So Beeswarm has improved a lot over the last few weeks, and I have tried to summarize the changes here.
In my last post, I had mentioned the Telnet and SSH Bees, which have much more intelligence now. Along with them, the FTP and SMTP bees have been updated too. The SMTP bee now uses a static mail archive (plans are to replace this with something more dynamic) to send emails from. The ftp client now checks what files are there on the Hive server before trying to download it.
An important aspect of the traffic pattern was the ability to configure when sessions should occur. In other words, the timings between the client sessions should follow the real world patterns. Things were a bit complicated here, because every protocol had to be handled differently. Now every bee has a specific range of time (of the day) for which it is active. We also have a slepp interval, and an activation probability. The activation probability will decide whether the client session will be performed the next time the bee is activated.
Loads of Bug Fixes/Improvements
A lot of minor bugs were fixed (or features implemented).
- Generation of self-signed cert/keys at startup
- Fixing of the HTTPS capability, which resulted in "ssl_rx_record_too_long" errors.
- Fixed a bug in packaging where one of the data files was not being copied.
All in all, getting things working is much more smoother now.

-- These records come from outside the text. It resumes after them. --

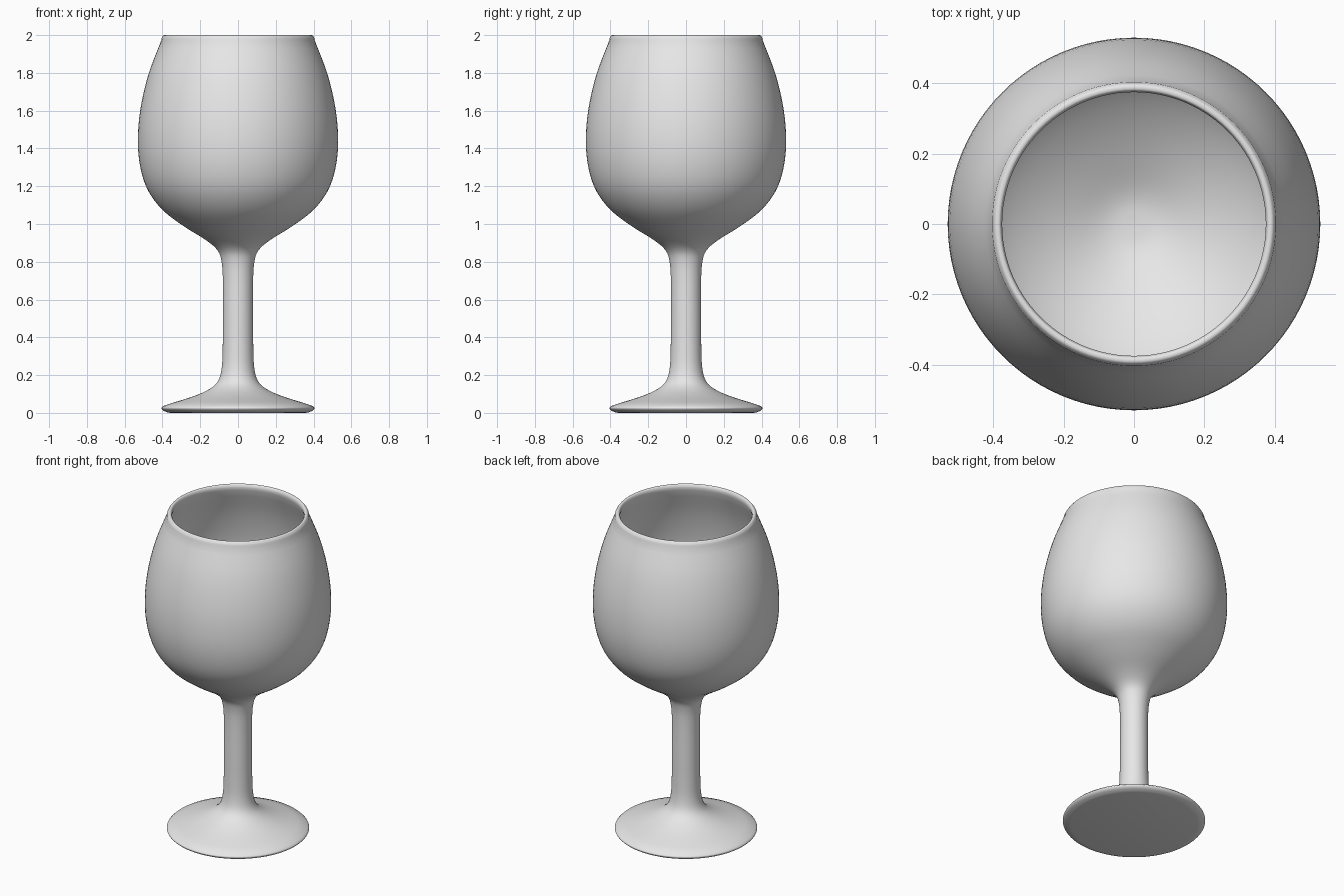
import bpy, bmesh, math
from mathutils import Vector

cube = bpy.data.objects.get("Cube")
if cube:
    bpy.data.objects.remove(cube, do_unlink=True)

SEGMENTS = 96


def smooth_path(points, steps=4):
    """Catmull-Rom curve through (radius, height) points."""
    p = [Vector(q) for q in points]
    p = [2 * p[0] - p[1]] + p + [2 * p[-1] - p[-2]]
    out = []
    for a, b, c, d in zip(p, p[1:], p[2:], p[3:]):
        for i in range(steps):
            t = i / steps
            out.append(0.5 * (2 * b + (c - a) * t + (2 * a - 5 * b + 4 * c - d) * t ** 2
                              + (3 * b - a - 3 * c + d) * t ** 3))
    return out + [p[-2]]


def lathe(name, profile, material):
    """Revolve a profile about the z axis; both ends lie on the axis."""
    bm = bmesh.new()
    verts = [bm.verts.new((r, 0, z)) for r, z in profile]
    edges = [bm.edges.new(pair) for pair in zip(verts, verts[1:])]
    bmesh.ops.spin(bm, geom=verts + edges, cent=(0, 0, 0), axis=(0, 0, 1),
                   angle=math.tau, steps=SEGMENTS, use_duplicate=False)
    bmesh.ops.remove_doubles(bm, verts=bm.verts, dist=0.0002)
    bmesh.ops.recalc_face_normals(bm, faces=bm.faces)
    mesh = bpy.data.meshes.new(name)
    bm.to_mesh(mesh)
    bm.free()
    mesh.materials.append(material)
    obj = bpy.data.objects.new(name, mesh)
    bpy.context.collection.objects.link(obj)
    bpy.ops.object.select_all(action="DESELECT")
    obj.select_set(True)
    bpy.context.view_layer.objects.active = obj
    bpy.ops.object.shade_smooth_by_angle(angle=math.radians(40))
    return obj


grey = bpy.data.materials.new("light_grey")
grey.use_nodes = True
grey.diffuse_color = (0.8, 0.8, 0.8, 1)
grey.node_tree.nodes["Principled BSDF"].inputs["Base Color"].default_value = grey.diffuse_color

# Foot underside and rounded edge
foot = [(0, 0), (0.36, 0)] + smooth_path(
    [(0.375, 0.003), (0.395, 0.012), (0.405, 0.025), (0.395, 0.037)])
# Foot top, stem and outer bowl
outside = smooth_path([
    (0.34, 0.055), (0.23, 0.09), (0.15, 0.127), (0.105, 0.17), (0.086, 0.24),
    (0.081, 0.35), (0.08, 0.5), (0.08, 0.7), (0.087, 0.8), (0.108, 0.86),
    (0.17, 0.915), (0.29, 0.99), (0.40, 1.075), (0.475, 1.175), (0.515, 1.29),
    (0.53, 1.43), (0.518, 1.6), (0.475, 1.79), (0.405, 1.975)])
# Rounded rim
rim = smooth_path([(0.404, 1.985), (0.396, 1.997), (0.388, 2.0), (0.38, 1.997), (0.375, 1.985)])
# Inner bowl
inside = smooth_path([
    (0.378, 1.965), (0.445, 1.785), (0.488, 1.6), (0.5, 1.43), (0.486, 1.3),
    (0.448, 1.19), (0.38, 1.1), (0.275, 1.017), (0.15, 0.945), (0.07, 0.912), (0, 0.905)])

lathe("wine_glass", foot + outside + rim + inside, grey)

This is one of the most exciting thing I've worked on. Ever. Beeswarm now let's users download pre-configured, bootable ISO images of the new Hives/Feeders which are created from the web-interface. And it's as simple as clicking "Download ISO". There were quite a bit of challenges here, but I'll save them for my next blog post ;)